Thundersnubbed again. I watched with envy this week as my trusty Doppler radar indicated storms passing to the north, the south and pretty much every other place where I was not. Yes, my name is Joe, and I am a weather junkie.
Perhaps you are like me. Not too much, I hope, but enough to understand the subdued thrill of seeing the Doppler light up like a Christmas tree. I get as excited as a 12-year-old who did not do his homework learning of an advancing snowstorm.
Thunderstorms, however, are the Holy Grail of severe weather to somebody like me. To be clear: I don’t wish for bad weather on anyone; I just try to appreciate the weather that’s happening anyway.
The things that fascinate many of us are often the result of fears we have conquered. When I was about 3 or 4 years old, I walked a few steps into the backyard during a seemingly benign March shower. From nowhere, lightning ripped out of the sky though a tree in the neighbor’s yard with an instantaneous blast of thunder that jolted me out of my shoes.
For several years afterward, I trembled at the very sight of clouds gathering to the southwest—even in December. I kept this fear to myself for a few years, but as it became obvious, I could no longer conceal it from my peers, so I challenged it and overcame it, eventually taunting the weather. Within a few years, I had become known as the Human Lightning Rod for my occasional reckless confrontations with bad weather.
That experience as a kid provoked a lifelong interest in severe weather. That interest was put to the test a few years back when the magazine I worked for at the time assigned me to take part in a shark-tagging tournament from Montauk, Long Island. The idea was to catch sharks, reel them in, measure them and then release them with tags that would allow biologists to track their migration.
We headed out at 4 a.m. and sailed about 60 miles. The morning fog never quite lifted, and just after I caught and tagged a 90-pound blue shark, lightning flashed not far from our vessel. My first instincts were to yell that we had to get oﬀ the water. But, oh yeah, we were four hours from the nearest land.
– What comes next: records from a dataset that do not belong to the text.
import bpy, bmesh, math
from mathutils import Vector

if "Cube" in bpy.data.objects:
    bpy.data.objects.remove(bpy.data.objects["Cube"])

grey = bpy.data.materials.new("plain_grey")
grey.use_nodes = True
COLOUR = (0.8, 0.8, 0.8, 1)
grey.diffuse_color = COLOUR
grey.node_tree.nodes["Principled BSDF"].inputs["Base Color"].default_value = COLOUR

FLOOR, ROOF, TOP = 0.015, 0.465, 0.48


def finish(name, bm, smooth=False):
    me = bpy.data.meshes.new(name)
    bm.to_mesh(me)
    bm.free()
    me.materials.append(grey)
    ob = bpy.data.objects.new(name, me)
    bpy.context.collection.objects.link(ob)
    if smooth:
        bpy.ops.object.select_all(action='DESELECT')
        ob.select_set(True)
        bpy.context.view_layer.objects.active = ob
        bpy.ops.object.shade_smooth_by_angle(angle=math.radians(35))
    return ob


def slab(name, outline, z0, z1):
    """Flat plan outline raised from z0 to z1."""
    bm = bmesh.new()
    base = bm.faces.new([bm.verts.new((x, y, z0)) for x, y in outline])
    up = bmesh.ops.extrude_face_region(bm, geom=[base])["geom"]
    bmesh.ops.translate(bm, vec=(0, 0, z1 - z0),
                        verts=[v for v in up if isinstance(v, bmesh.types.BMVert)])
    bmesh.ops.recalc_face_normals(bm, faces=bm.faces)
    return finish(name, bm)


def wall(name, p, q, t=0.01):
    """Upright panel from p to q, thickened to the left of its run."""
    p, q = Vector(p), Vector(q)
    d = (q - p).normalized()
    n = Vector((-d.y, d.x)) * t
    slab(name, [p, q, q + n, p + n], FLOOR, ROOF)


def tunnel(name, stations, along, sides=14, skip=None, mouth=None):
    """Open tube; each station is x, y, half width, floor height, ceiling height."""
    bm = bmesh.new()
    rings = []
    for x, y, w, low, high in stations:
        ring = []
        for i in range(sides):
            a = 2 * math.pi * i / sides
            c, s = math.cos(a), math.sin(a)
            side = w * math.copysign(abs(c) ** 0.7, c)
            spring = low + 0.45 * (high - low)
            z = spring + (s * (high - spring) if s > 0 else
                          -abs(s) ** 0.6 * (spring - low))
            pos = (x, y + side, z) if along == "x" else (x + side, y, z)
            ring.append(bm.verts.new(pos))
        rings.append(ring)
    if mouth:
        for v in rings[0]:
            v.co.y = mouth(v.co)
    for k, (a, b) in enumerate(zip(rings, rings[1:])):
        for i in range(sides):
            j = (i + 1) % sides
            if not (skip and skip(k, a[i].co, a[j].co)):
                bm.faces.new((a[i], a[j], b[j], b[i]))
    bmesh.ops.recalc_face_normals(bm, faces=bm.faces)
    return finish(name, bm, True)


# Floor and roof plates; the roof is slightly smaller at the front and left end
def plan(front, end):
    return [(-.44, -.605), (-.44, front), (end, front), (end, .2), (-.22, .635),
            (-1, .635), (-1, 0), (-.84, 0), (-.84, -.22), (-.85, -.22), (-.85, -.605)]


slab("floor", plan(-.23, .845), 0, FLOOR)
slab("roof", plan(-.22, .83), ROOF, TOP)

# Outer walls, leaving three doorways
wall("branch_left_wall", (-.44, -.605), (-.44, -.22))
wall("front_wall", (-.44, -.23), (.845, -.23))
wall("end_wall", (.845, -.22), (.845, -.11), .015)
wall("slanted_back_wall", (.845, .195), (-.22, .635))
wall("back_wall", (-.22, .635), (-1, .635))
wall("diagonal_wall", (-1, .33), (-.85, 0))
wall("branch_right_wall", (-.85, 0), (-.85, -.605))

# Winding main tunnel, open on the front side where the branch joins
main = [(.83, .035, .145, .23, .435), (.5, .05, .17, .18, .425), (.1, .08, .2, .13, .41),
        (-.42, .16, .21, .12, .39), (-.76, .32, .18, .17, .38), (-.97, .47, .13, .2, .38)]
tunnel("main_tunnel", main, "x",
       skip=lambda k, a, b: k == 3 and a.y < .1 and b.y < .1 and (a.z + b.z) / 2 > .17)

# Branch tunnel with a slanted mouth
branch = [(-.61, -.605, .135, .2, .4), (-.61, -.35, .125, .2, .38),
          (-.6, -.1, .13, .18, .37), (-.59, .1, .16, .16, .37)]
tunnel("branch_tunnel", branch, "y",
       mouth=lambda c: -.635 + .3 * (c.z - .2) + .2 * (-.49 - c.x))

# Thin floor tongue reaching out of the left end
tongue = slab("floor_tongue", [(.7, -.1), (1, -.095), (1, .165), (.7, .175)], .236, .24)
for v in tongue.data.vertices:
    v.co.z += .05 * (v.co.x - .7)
Just then, another member of our party hooked something that the captain of the boat knew was a big one, just as the storm rolled right on top of us. Waves came over the sides, lightning hit the boat and the water all around us, and these maniacs were not going to let this shark—a 300-pound thresher—get away. My kind of people!
It took three hours to reel it in, during which time we were slammed by at least three storms in a row. So, I embraced it. Bring it on, Mother Nature!
I watched from the bridge for a while and imagined myself as Mark Walhberg watching George Clooney helming the Andrea Gail. Then I remembered the Andrea Gail was never heard from again, so I went outside and became Lt. Dan in Forrest Gump: “You call this a storm?!?”
But we survived, and I had quite a story to tell. Even the veteran first mate said he’d rarely seen weather like that and was pretty impressed. I’m glad he said that, because had he said something like “Oh, yeah. That was nothing,” I would have pushed him into the bay.”
Joe Phalon, Contributing Writer
Joe was lured out of retirement by the opportunity to be a part of the Ridge View Echo. During a decades-long career in publishing and journalism, he has covered government on many levels from local school boards to the United States Supreme Court.
Along the way, Joe has worked at American Lawyer Magazine, The National Law Journal and The Record among other publications, and as the Press Officer of Columbia Law School. His work has been recognized with several first place awards from the Society of Professional Journalists and the New Jersey Press Association.
Being part of the Ridge View Echo brings Joe back to his roots and the kind of news coverage he loves: Telling the stories of people and local communities as well as keeping an eye on how their money is spent by their government officials.
Joe lives in Blairstown with his wife Rose, the founder of Quilting for a Cause, and their two wiener dogs. He is an artist in his spare time.